RECORDS TO PROCESS:
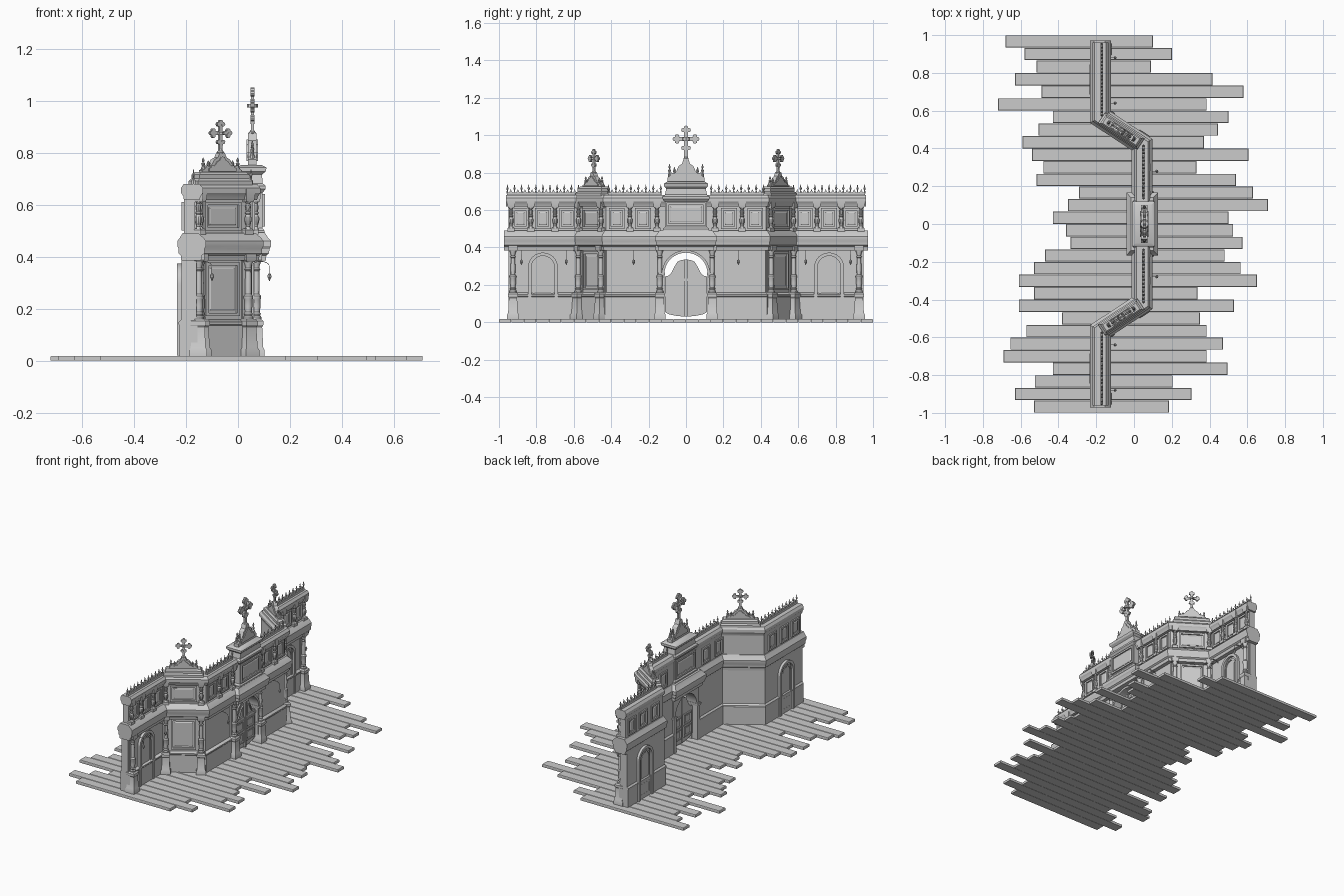
import bpy, bmesh, math
from mathutils import Matrix, Vector

if "Cube" in bpy.data.objects:
    bpy.data.objects.remove(bpy.data.objects["Cube"])

PI = math.pi
R180 = Matrix.Rotation(PI, 4, 'Z')
I4 = Matrix.Identity(4)


def frame(x, y, ang=PI / 2):
    """Local frame: X runs along the wall, -Y faces the show side."""
    return Matrix.Translation((x, y, 0)) @ Matrix.Rotation(ang, 4, 'Z')


class Part:
    def __init__(self, name, mirror=True):
        self.name, self.mirror, self.bm = name, mirror, bmesh.new()

    def loft(self, M, rings, caps=True, wrap=False):
        rs = [[self.bm.verts.new(M @ Vector(p)) for p in r] for r in rings]
        n = len(rs[0])
        for a, b in zip(rs, rs[1:] + rs[:1] if wrap else rs[1:]):
            for i in range(n):
                self.bm.faces.new((a[i], a[(i + 1) % n], b[(i + 1) % n], b[i]))
        if caps and not wrap:
            self.bm.faces.new(rs[0])
            self.bm.faces.new(rs[-1])

    def prism(self, M, pts, f0, f1):
        self.loft(M, [[(x, -f, z) for x, z in pts] for f in (f0, f1)])

    def ring(self, M, outer, inner, f0, f1):
        self.loft(M, [[(x, -f, z) for x, z in p] for p, f in
                      ((outer, f0), (outer, f1), (inner, f1), (inner, f0))], wrap=True)

    def stack(self, M, levels, x=0, f=0):
        self.loft(M, [[(x + sx * a, -f + sy * b, z) for sx, sy in ((-1, -1), (1, -1), (1, 1), (-1, 1))]
                      for a, b, z in levels])

    def lathe(self, M, prof, x=0, f=0, n=12):
        self.loft(M, [[(x + r * math.cos(2 * PI * i / n), -f + r * math.sin(2 * PI * i / n), z)
                       for i in range(n)] for r, z in prof])

    def sweep(self, path, prof):
        P = [Vector(p) for p in path]
        T = [(b - a).normalized() for a, b in zip(P, P[1:])]
        N = [Vector((t.y, -t.x)) for t in T]
        rings = []
        for i, p in enumerate(P):
            a, b = N[max(i - 1, 0)], N[min(i, len(N) - 1)]
            m = (a + b) / (1 + a.dot(b))
            rings.append([(p.x + m.x * o, p.y + m.y * o, z) for o, z in prof])
        self.loft(I4, rings)

    def done(self):
        bmesh.ops.recalc_face_normals(self.bm, faces=self.bm.faces)
        me = bpy.data.meshes.new(self.name)
        self.bm.to_mesh(me)
        self.bm.free()
        ob = bpy.data.objects.new(self.name, me)
        bpy.context.collection.objects.link(ob)
        if self.mirror:
            ob.modifiers.new("mirror", 'MIRROR').use_axis = (False, True, False)


def rect(w, z0, z1):
    return [(-w, z0), (w, z0), (w, z1), (-w, z1)]


def arch(w, z0, zs, n=12):
    return [(-w, z0), (w, z0)] + [(w * math.cos(PI * i / n), zs + w * math.sin(PI * i / n)) for i in range(n + 1)]


WX, CX = -0.178, 0.043
A, B = Vector((CX, 0.42)), Vector((WX, 0.565))
D = frame(*((A + B) / 2), math.atan2(B.y - A.y, B.x - A.x))


def wall_path(y0, y1):
    return [(CX, y0), A, B, (WX, y1)]


# floor planks with ragged ends
ENDS = [(-.68, .10), (-.58, .20), (-.515, .09), (-.63, .415), (-.49, .58), (-.72, .385), (-.43, .50), (-.505, .445),
        (-.59, .37), (-.54, .605), (-.48, .33), (-.515, .54), (-.29, .63), (-.35, .71), (-.43, .50), (-.36, .525),
        (-.335, .575), (-.47, .48), (-.53, .565), (-.61, .65), (-.53, .335), (-.61, .53), (-.38, .35), (-.57, .385),
        (-.655, .47), (-.69, .385), (-.43, .495), (-.525, .205), (-.63, .305), (-.53, .185)]
p = Part("floor_planks", False)
for i, (a, b) in enumerate(ENDS):
    y, h = 1 - (i + .5) / 15, 1 / 30 - .001
    w = (b - a) / 2
    p.stack(Matrix.Translation(((a + b) / 2, y, 0)), [(w, h, 0), (w, h, .015), (w - .002, h - .002, .018)])
p.done()

# lower wall, cornice, parapet and coping swept along the plan
p = Part("lower_wall")
p.sweep(wall_path(.118, .95), [(-.047, .015), (-.047, .135), (-.05, .14), (-.05, .148), (-.04, .158), (-.04, .40),
                               (.01, .40), (.01, .158), (.026, .148), (.026, .14), (.022, .135), (.022, .015)])
p.done()
p = Part("cornice")
p.sweep(wall_path(0, .972), [(-.04, .385), (-.042, .405), (-.05, .412), (-.05, .43), (-.055, .44), (-.055, .46),
                             (-.046, .472), (-.035, .49), (.025, .49), (.046, .472), (.055, .46), (.055, .44),
                             (.05, .43), (.05, .412), (.04, .405), (.036, .385)])
p.done()
p = Part("parapet")
p.sweep(wall_path(0, .95), [(-.03, .48), (-.03, .64), (.013, .64), (.013, .48)])
p.done()
p = Part("coping")
p.sweep(wall_path(0, .962), [(-.03, .618), (-.032, .632), (-.041, .645), (-.041, .664), (-.03, .68),
                             (.03, .68), (.043, .664), (.043, .645), (.034, .632), (.03, .618)])
p.done()

# openwork cresting: low rail with alternating finials
p = Part("cresting")
FIN = [(.003, .68), (.004, .70), (.002, .706), (.006, .713), (.006, .718), (.002, .724), (.003, .728), (.0005, .737)]
for x, y0, y1 in ((CX, .135, .415), (WX, .575, .955)):
    M = frame(x, (y0 + y1) / 2)
    p.prism(M, rect((y1 - y0) / 2, .675, .695), 0, .014)
    n = round((y1 - y0) / .04)
    for i in range(n + 1):
        t = -(y1 - y0) / 2 + (y1 - y0) * i / n
        p.lathe(M, FIN, t, .007, 6)
        if i < n:
            p.prism(M, [(t + .008, .69), (t + .032, .69), (t + .024, .702), (t + .02, .712), (t + .016, .702)], .003, .011)
p.done()

# large columns on pedestals
peds, cols = Part("pedestals"), Part("columns")
for M, t in ((frame(WX, .925), 0), (D, .11), (D, -.11), (frame(CX, .14), 0)):
    peds.stack(M, [(.031, .034, .015), (.031, .034, .04), (.026, .029, .05), (.022, .025, .13), (.027, .03, .138),
                   (.027, .03, .152), (.02, .022, .16)], t, .025)
    cols.lathe(M, [(.019, .158), (.019, .168), (.014, .174), (.017, .18), (.013, .187), (.0155, .21), (.0155, .235),
                   (.018, .24), (.018, .248), (.012, .256), (.0125, .30), (.011, .345), (.015, .35), (.011, .356),
                   (.013, .368), (.019, .384), (.019, .39)], t, .028)
    peds.stack(M, [(.018, .02, .38), (.023, .024, .387), (.023, .024, .41)], t, .025)
    peds.stack(M, [(.02, .008, .15), (.02, .008, .4)], t, .01)
peds.done()
cols.done()

# small balusters in the parapet
p = Part("balusters")
W0, C0 = frame(WX, 0), frame(CX, 0)
for M, t in [(W0, y) for y in (.935, .83, .70)] + [(D, .11), (D, -.11)] + [(C0, y) for y in (.30, .155)]:
    p.stack(M, [(.019, .014, .485), (.019, .014, .503), (.014, .01, .508)], t, .022)
    p.lathe(M, [(.012, .505), (.007, .515), (.013, .535), (.014, .548), (.008, .562), (.012, .568), (.008, .574),
                (.011, .592), (.007, .604), (.014, .614), (.014, .624)], t, .026, 10)
    p.stack(M, [(.016, .014, .61), (.02, .018, .628), (.02, .018, .66)], t, .026)
p.done()

# framed panels, front and back
p = Part("panels")


def panel(M, w, z0, z1, f, e=.012):
    p.ring(M, rect(w, z0, z1), rect(w - e, z0 + e, z1 - e), f - .004, f + .009)
    p.stack(M @ Matrix.Translation((0, -f, (z0 + z1) / 2)) @ Matrix.Rotation(PI / 2, 4, 'X'),
            [(w - 1.7 * e, (z1 - z0) / 2 - 1.7 * e, -.004), (w - 1.7 * e, (z1 - z0) / 2 - 1.7 * e, .002),
             (w - 2.1 * e, (z1 - z0) / 2 - 2.1 * e, .005)])


for x, y in ((WX, .885), (WX, .765), (WX, .635), (CX, .37), (CX, .23)):
    M = frame(x, y)
    panel(M, .042, .5, .61, .013)
    panel(M @ R180, .042, .5, .61, .03)
panel(D, .083, .5, .61, .013)
panel(D, .078, .172, .378, .01)
p.done()

# arched side doors on both faces of the wings
p = Part("side_doors")
for M, f in ((frame(WX, .765), .01), (frame(WX, .765) @ R180, .04)):
    p.ring(M, arch(.08, .02, .293), arch(.062, .02, .293), f - .005, f + .017)
    p.prism(M, arch(.064, .02, .293), f - .005, f + .002)
    p.ring(M, arch(.054, .135, .288), arch(.044, .147, .288), f, f + .008)
    p.ring(M, rect(.054, .04, .122), rect(.044, .05, .112), f, f + .008)
    p.prism(M, rect(.037, .057, .105), f, f + .005)
    p.prism(M, arch(.036, .156, .288), f, f + .005)
p.done()

# gate arch with spandrels, moulding and jambs
p = Part("gate_arch")
q = [(.115 * math.cos(PI / 2 * i / 10), .26 + .112 * math.sin(PI / 2 * i / 10)) for i in range(11)]
p.prism(C0, q + [(0, .41), (.14, .41), (.14, .26)], -.045, .025)
q2 = [(x * 1.12, .26 + (z - .26) * 1.12) for x, z in q]
p.prism(C0, q + q2[::-1], .02, .034)
p.stack(C0, [(.013, .04, .015), (.013, .04, .27)], .128, -.01)
p.stack(C0, [(.016, .045, .25), (.018, .048, .258), (.018, .048, .266)], .13, -.008)
p.done()

# double gate leaves with ogee tops
p = Part("gate_leaves")
p.prism(C0, [(.002, .03), (.05, .034), (.09, .042), (.113, .055), (.113, .245), (.092, .25), (.076, .268), (.063, .295),
             (.045, .325), (.02, .334), (.002, .335)], -.012, .008)
top = [(.018, .237), (.09, .237), (.074, .25), (.06, .275), (.04, .312), (.018, .32)]
c = Vector((.045, .265))
p.ring(C0, top, [tuple(c + (Vector(t) - c) * .75) for t in top], .005, .016)
for s, f in ((1, .008), (-1, .012)):
    for z in (.065, .146):
        M = C0 @ Matrix.Translation((.057, 0, 0)) @ (R180 if s < 0 else I4)
        p.ring(M, rect(.043, z, z + .074), rect(.033, z + .01, z + .064), f - .004, f + .008)
        p.prism(M, rect(.026, z + .017, z + .057), f - .004, f + .004)
p.prism(C0, rect(.007, .03, .336), 0, .018)
p.prism(C0, [(0, .222), (.113, .222), (.113, .235), (0, .235)], 0, .014)
p.done()

# raised centre bay: projecting cornice, attic block and its panel
p = Part("centre_bay", False)
p.stack(C0, [(.15, .064, .385), (.15, .066, .405), (.16, .076, .412), (.16, .078, .43), (.166, .084, .44),
             (.166, .084, .46), (.155, .073, .472), (.14, .06, .492)])
M = frame(.05, 0)
p.stack(M, [(.122, .052, .48), (.122, .052, .5), (.113, .044, .51), (.113, .044, .645), (.125, .056, .66),
            (.125, .056, .672), (.112, .045, .682), (.106, .042, .715), (.118, .056, .727), (.118, .06, .742), (.1, .04, .752)])
panel(M, .105, .515, .64, .044)
panel(M @ R180, .105, .515, .64, .044)
p.done()

# scrolled pediments, pinnacles and crosses


def crown(M, P, X, w, z0, z1, ch, arm, th):
    h = z1 - z0
    half = [(w, z0), (w, z0 + .2 * h), (.86 * w, z0 + .28 * h), (.8 * w, z0 + .42 * h), (.62 * w, z0 + .38 * h),
            (.5 * w, z0 + .5 * h), (.4 * w, z0 + .68 * h), (.22 * w, z0 + .78 * h), (.12 * w, z1)]
    P.prism(M, half + [(-x, z) for x, z in half[::-1]], -th, th)
    inner = [(x * .7, z0 + .15 * h + (z - z0) * .65) for x, z in half]
    P.prism(M, inner + [(-x, z) for x, z in inner[::-1]], -th - .005, th + .005)
    for s in (-1, 1):
        for k, zt in ((.88, .52), (.62, .4)):
            zb = z0 + .2 * h
            P.lathe(M, [(.009, zb), (.009, zb + .1 * h), (.005, zb + .2 * h), (.008, zb + .3 * h),
                        (.003, zb + .7 * zt * h), (.006, zb + .85 * zt * h), (.001, zb + 1.1 * zt * h)], s * k * w, 0, 8)
    P.lathe(M, [(.017, z1 - .02), (.011, z1 - .006), (.015, z1), (.006, z1 + .012), (.004, z1 + .02)], n=8)
    zc, b, t = z1 + ch - arm, arm * .15, th * .35
    X.prism(M, rect(b, z1, z1 + ch - .2 * arm), -t, t)
    X.prism(M, rect(arm * .85, zc - b, zc + b), -t, t)
    X.lathe(M, [(.3 * arm, zc - .1 * arm), (.3 * arm, zc + .1 * arm)], n=8)
    r = .17 * arm
    for dx, dz in ((1, 0), (-1, 0), (0, 1), (0, -1)):
        for k, s in ((.85, 0), (.68, .2), (.68, -.2)):
            ox, oz = arm * (dx * k + dz * s), zc + arm * (dz * k + dx * s)
            X.prism(M, [(ox + r * math.cos(PI * i / 5), oz + r * math.sin(PI * i / 5)) for i in range(10)], -t * 1.3, t * 1.3)


P, X = Part("centre_pediment", False), Part("centre_cross", False)
crown(frame(.055, 0), P, X, .1, .748, .875, .175, .07, .017)
P.done()
X.done()
P, X = Part("side_pediments"), Part("side_crosses")
P.stack(D, [(.125, .035, .675), (.125, .035, .69), (.115, .028, .7), (.115, .028, .715), (.105, .02, .725)])
crown(D, P, X, .09, .715, .80, .125, .05, .013)
P.done()
X.done()

# hanging lamps on curved brackets
p = Part("lamps")
for x, y in ((WX, .88), (WX, .64), (CX, .28)):
    M = frame(x, y)
    arc = [(.01 + .034 * (1 - math.cos(PI * i / 8)), .362 + .02 * math.sin(PI * i / 8)) for i in range(9)]
    p.loft(M, [[(s * .0015, -f, z + k * .0015) for s, k in ((-1, -1), (1, -1), (1, 1), (-1, 1))] for f, z in arc])
    p.lathe(M, [(.001, .362), (.001, .336), (.006, .332), (.008, .322), (.004, .314), (.001, .306)], 0, .078, 8)
p.done()

for ob in bpy.context.scene.objects:
    ob.select_set(True)
    bpy.context.view_layer.objects.active = ob
bpy.ops.object.shade_smooth_by_angle()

TASK OBJECTIVE: Print once more, exactly, the lines that start at the top of the records above and end at the line with "frame: X runs", skipping all pictures.

WRITTEN REPLY:
import bpy, bmesh, math
from mathutils import Matrix, Vector

if "Cube" in bpy.data.objects:
    bpy.data.objects.remove(bpy.data.objects["Cube"])

PI = math.pi
R180 = Matrix.Rotation(PI, 4, 'Z')
I4 = Matrix.Identity(4)


def frame(x, y, ang=PI / 2):
    """Local frame: X runs along the wall, -Y faces the show side."""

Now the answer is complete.